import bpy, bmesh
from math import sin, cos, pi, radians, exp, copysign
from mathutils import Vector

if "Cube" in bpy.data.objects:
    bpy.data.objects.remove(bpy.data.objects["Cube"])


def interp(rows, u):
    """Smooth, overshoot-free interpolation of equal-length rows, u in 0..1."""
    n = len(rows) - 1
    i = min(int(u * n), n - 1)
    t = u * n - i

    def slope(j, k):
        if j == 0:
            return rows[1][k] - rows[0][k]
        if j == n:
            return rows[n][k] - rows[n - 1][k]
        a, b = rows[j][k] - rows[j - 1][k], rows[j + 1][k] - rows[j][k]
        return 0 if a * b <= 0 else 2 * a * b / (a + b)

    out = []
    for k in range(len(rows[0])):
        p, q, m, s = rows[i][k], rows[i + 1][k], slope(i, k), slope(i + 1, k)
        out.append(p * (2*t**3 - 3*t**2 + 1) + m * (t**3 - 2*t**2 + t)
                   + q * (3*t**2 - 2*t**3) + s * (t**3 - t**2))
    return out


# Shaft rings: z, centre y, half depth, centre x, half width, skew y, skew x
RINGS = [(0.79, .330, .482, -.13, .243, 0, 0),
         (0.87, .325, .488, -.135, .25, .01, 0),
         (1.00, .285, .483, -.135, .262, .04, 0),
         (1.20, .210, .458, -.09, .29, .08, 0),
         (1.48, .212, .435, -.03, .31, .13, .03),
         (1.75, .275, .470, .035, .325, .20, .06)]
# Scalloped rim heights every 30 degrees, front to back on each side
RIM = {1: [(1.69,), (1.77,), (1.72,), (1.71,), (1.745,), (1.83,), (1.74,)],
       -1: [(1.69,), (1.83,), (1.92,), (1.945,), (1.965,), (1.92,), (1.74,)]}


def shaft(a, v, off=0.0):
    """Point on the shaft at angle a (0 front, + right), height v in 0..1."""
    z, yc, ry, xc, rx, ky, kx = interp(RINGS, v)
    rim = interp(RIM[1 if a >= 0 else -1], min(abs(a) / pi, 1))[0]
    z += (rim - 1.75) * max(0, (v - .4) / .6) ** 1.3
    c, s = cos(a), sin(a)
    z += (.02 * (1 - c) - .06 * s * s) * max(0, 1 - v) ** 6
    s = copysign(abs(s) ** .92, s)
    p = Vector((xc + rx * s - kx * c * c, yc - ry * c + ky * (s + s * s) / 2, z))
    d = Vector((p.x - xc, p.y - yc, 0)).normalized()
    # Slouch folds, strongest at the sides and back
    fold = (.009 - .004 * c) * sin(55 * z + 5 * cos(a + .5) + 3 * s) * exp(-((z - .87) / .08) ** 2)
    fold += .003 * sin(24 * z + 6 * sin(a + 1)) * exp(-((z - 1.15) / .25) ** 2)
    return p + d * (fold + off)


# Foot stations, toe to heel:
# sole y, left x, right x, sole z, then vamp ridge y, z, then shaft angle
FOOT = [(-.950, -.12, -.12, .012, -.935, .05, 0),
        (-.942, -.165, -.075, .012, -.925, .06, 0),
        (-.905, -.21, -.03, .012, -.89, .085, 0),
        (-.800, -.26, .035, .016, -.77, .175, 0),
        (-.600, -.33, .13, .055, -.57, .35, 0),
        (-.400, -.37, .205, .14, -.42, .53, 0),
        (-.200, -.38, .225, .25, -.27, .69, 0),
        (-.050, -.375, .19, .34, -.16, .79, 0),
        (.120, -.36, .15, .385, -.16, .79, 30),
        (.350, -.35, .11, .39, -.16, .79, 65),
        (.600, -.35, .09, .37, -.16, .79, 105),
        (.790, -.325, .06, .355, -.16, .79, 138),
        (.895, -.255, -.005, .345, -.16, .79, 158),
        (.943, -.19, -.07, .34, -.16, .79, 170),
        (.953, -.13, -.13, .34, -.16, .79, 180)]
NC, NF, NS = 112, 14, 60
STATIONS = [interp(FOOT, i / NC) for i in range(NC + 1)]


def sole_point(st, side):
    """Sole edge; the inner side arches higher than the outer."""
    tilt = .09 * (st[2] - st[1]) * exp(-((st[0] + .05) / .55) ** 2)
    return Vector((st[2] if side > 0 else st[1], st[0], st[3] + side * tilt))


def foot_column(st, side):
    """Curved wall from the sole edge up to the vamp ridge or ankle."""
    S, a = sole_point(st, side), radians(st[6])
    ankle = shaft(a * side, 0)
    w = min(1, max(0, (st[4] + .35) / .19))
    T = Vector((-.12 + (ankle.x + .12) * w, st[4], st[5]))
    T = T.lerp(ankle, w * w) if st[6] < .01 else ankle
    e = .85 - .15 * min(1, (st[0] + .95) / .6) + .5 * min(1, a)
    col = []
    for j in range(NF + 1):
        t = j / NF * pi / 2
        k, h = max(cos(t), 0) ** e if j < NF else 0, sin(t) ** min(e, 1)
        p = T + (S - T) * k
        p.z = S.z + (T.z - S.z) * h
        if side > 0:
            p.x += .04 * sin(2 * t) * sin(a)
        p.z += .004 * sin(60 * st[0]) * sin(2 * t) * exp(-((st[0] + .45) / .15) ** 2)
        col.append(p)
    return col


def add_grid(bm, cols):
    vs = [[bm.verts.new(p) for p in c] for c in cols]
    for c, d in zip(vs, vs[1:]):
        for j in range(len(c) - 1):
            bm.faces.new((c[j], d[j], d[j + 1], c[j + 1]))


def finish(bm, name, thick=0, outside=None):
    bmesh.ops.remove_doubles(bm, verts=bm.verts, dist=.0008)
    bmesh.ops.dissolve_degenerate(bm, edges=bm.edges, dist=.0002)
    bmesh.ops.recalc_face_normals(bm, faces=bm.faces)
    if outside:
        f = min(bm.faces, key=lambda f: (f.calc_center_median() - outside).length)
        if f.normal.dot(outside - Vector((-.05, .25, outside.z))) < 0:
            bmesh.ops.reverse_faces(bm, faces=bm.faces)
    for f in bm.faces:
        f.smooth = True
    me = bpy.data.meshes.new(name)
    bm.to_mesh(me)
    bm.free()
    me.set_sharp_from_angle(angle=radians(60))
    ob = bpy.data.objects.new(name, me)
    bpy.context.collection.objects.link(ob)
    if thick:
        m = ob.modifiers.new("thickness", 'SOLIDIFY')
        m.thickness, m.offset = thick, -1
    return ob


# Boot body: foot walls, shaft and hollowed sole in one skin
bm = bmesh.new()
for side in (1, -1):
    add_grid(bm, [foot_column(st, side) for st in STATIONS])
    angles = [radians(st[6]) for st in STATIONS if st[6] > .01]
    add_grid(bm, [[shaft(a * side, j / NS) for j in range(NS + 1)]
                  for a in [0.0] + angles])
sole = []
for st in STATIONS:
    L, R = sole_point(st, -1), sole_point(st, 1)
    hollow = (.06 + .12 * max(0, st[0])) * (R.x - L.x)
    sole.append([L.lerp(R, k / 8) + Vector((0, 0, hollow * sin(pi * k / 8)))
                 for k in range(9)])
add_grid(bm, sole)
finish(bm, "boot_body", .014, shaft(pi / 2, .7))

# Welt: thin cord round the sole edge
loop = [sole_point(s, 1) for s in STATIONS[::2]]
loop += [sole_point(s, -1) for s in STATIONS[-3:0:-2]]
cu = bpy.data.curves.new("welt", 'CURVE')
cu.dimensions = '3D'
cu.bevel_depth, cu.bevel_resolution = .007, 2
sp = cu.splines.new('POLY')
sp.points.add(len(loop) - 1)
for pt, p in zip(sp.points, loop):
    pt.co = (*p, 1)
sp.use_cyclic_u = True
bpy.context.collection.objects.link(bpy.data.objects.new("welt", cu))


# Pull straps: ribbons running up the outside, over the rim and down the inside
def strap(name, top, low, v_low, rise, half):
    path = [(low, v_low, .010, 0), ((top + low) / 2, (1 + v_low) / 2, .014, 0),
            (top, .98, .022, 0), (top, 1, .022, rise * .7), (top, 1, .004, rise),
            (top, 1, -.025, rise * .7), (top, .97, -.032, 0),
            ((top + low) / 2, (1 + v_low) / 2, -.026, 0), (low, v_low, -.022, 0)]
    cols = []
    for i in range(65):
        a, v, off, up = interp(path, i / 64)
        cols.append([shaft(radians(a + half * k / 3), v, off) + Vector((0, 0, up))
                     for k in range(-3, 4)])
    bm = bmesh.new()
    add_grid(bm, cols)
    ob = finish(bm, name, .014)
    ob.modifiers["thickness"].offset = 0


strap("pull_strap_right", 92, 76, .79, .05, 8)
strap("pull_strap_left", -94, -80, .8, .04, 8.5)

════════════════════

* Task statement *
Show, from the listing above, every line holding the word "outside".

* Response to this exercise *
def finish(bm, name, thick=0, outside=None):
    if outside:
        f = min(bm.faces, key=lambda f: (f.calc_center_median() - outside).length)
        if f.normal.dot(outside - Vector((-.05, .25, outside.z))) < 0:
# Pull straps: ribbons running up the outside, over the rim and down the inside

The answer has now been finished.